**AIM OF THE TASK**
Quote every line of the data below as it stands, omitting pictures.

**SOURCE MATERIAL**

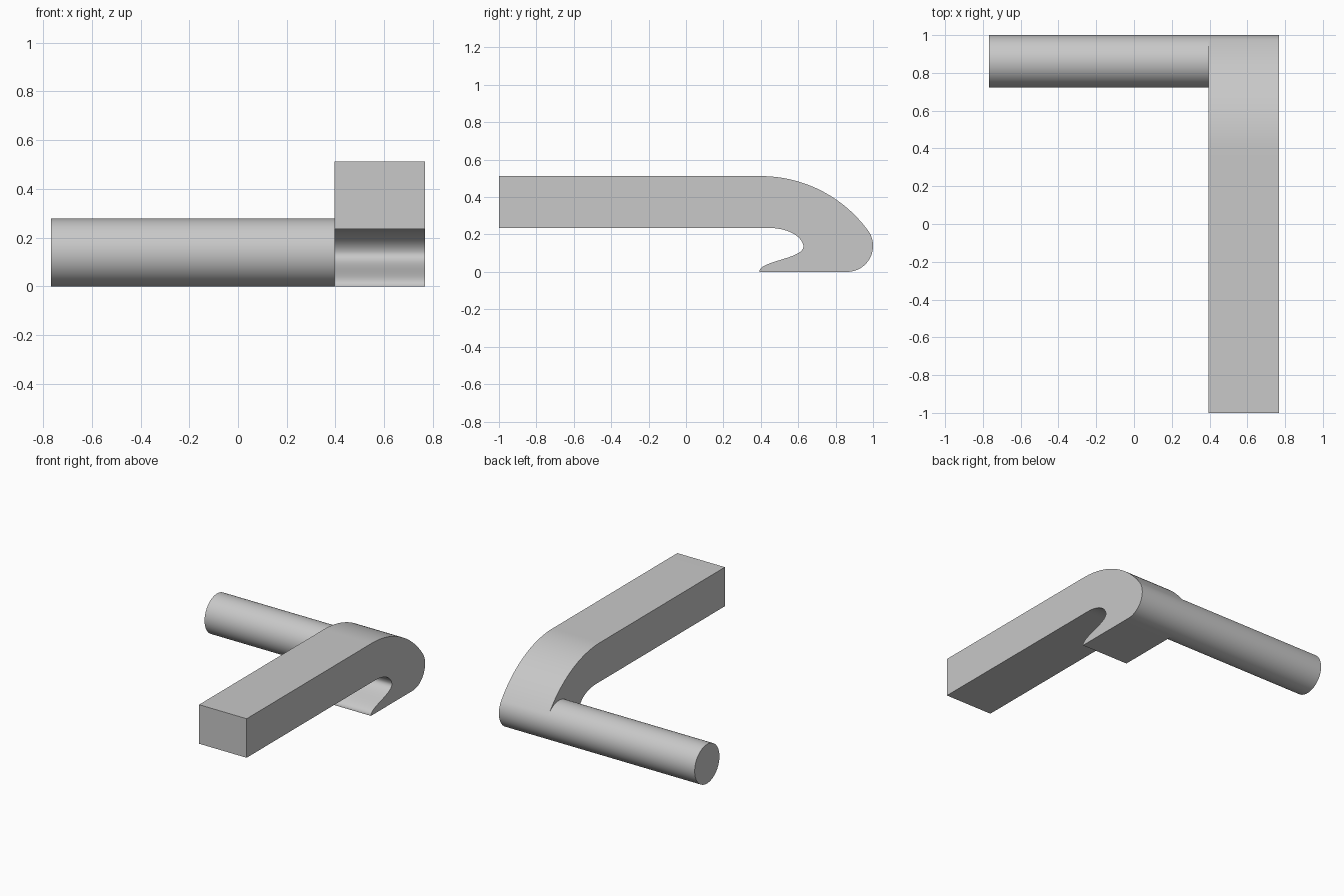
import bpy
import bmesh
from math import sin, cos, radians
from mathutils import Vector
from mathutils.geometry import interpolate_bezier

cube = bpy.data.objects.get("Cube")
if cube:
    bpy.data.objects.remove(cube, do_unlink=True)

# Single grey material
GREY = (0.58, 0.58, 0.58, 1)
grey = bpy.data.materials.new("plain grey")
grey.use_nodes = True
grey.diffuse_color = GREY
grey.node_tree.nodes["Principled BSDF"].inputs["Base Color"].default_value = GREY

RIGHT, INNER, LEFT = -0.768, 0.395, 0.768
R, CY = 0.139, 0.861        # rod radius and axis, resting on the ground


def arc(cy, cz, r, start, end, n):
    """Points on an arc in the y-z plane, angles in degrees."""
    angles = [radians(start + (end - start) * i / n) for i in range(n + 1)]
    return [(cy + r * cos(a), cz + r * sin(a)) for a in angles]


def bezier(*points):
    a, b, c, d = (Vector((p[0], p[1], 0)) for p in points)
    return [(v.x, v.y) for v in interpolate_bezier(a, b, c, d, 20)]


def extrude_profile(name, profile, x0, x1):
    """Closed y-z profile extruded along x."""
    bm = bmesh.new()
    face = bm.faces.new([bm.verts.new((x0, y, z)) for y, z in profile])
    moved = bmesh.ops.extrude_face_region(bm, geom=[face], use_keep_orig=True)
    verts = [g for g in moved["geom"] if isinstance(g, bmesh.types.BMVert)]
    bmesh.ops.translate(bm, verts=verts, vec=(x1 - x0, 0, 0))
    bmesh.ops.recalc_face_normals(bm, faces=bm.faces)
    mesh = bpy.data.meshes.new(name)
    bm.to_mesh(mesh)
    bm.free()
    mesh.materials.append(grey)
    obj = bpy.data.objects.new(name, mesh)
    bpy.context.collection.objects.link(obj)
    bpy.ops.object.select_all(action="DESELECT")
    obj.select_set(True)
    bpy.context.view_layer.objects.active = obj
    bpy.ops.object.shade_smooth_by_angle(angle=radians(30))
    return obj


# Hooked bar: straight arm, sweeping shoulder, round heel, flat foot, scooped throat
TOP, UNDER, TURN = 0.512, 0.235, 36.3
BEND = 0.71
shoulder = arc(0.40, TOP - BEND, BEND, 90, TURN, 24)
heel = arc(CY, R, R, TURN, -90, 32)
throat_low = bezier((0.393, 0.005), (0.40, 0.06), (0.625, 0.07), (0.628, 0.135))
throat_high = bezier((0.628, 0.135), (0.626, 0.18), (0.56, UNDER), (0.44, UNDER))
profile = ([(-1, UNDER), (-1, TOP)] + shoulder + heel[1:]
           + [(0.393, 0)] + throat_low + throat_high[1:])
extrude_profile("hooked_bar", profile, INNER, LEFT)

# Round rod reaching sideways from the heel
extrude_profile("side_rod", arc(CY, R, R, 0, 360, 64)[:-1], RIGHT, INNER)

**RESPONSE TO THE EXERCISE**
import bpy
import bmesh
from math import sin, cos, radians
from mathutils import Vector
from mathutils.geometry import interpolate_bezier

cube = bpy.data.objects.get("Cube")
if cube:
    bpy.data.objects.remove(cube, do_unlink=True)

# Single grey material
GREY = (0.58, 0.58, 0.58, 1)
grey = bpy.data.materials.new("plain grey")
grey.use_nodes = True
grey.diffuse_color = GREY
grey.node_tree.nodes["Principled BSDF"].inputs["Base Color"].default_value = GREY

RIGHT, INNER, LEFT = -0.768, 0.395, 0.768
R, CY = 0.139, 0.861        # rod radius and axis, resting on the ground


def arc(cy, cz, r, start, end, n):
    """Points on an arc in the y-z plane, angles in degrees."""
    angles = [radians(start + (end - start) * i / n) for i in range(n + 1)]
    return [(cy + r * cos(a), cz + r * sin(a)) for a in angles]


def bezier(*points):
    a, b, c, d = (Vector((p[0], p[1], 0)) for p in points)
    return [(v.x, v.y) for v in interpolate_bezier(a, b, c, d, 20)]


def extrude_profile(name, profile, x0, x1):
    """Closed y-z profile extruded along x."""
    bm = bmesh.new()
    face = bm.faces.new([bm.verts.new((x0, y, z)) for y, z in profile])
    moved = bmesh.ops.extrude_face_region(bm, geom=[face], use_keep_orig=True)
    verts = [g for g in moved["geom"] if isinstance(g, bmesh.types.BMVert)]
    bmesh.ops.translate(bm, verts=verts, vec=(x1 - x0, 0, 0))
    bmesh.ops.recalc_face_normals(bm, faces=bm.faces)
    mesh = bpy.data.meshes.new(name)
    bm.to_mesh(mesh)
    bm.free()
    mesh.materials.append(grey)
    obj = bpy.data.objects.new(name, mesh)
    bpy.context.collection.objects.link(obj)
    bpy.ops.object.select_all(action="DESELECT")
    obj.select_set(True)
    bpy.context.view_layer.objects.active = obj
    bpy.ops.object.shade_smooth_by_angle(angle=radians(30))
    return obj


# Hooked bar: straight arm, sweeping shoulder, round heel, flat foot, scooped throat
TOP, UNDER, TURN = 0.512, 0.235, 36.3
BEND = 0.71
shoulder = arc(0.40, TOP - BEND, BEND, 90, TURN, 24)
heel = arc(CY, R, R, TURN, -90, 32)
throat_low = bezier((0.393, 0.005), (0.40, 0.06), (0.625, 0.07), (0.628, 0.135))
throat_high = bezier((0.628, 0.135), (0.626, 0.18), (0.56, UNDER), (0.44, UNDER))
profile = ([(-1, UNDER), (-1, TOP)] + shoulder + heel[1:]
           + [(0.393, 0)] + throat_low + throat_high[1:])
extrude_profile("hooked_bar", profile, INNER, LEFT)

# Round rod reaching sideways from the heel
extrude_profile("side_rod", arc(CY, R, R, 0, 360, 64)[:-1], RIGHT, INNER)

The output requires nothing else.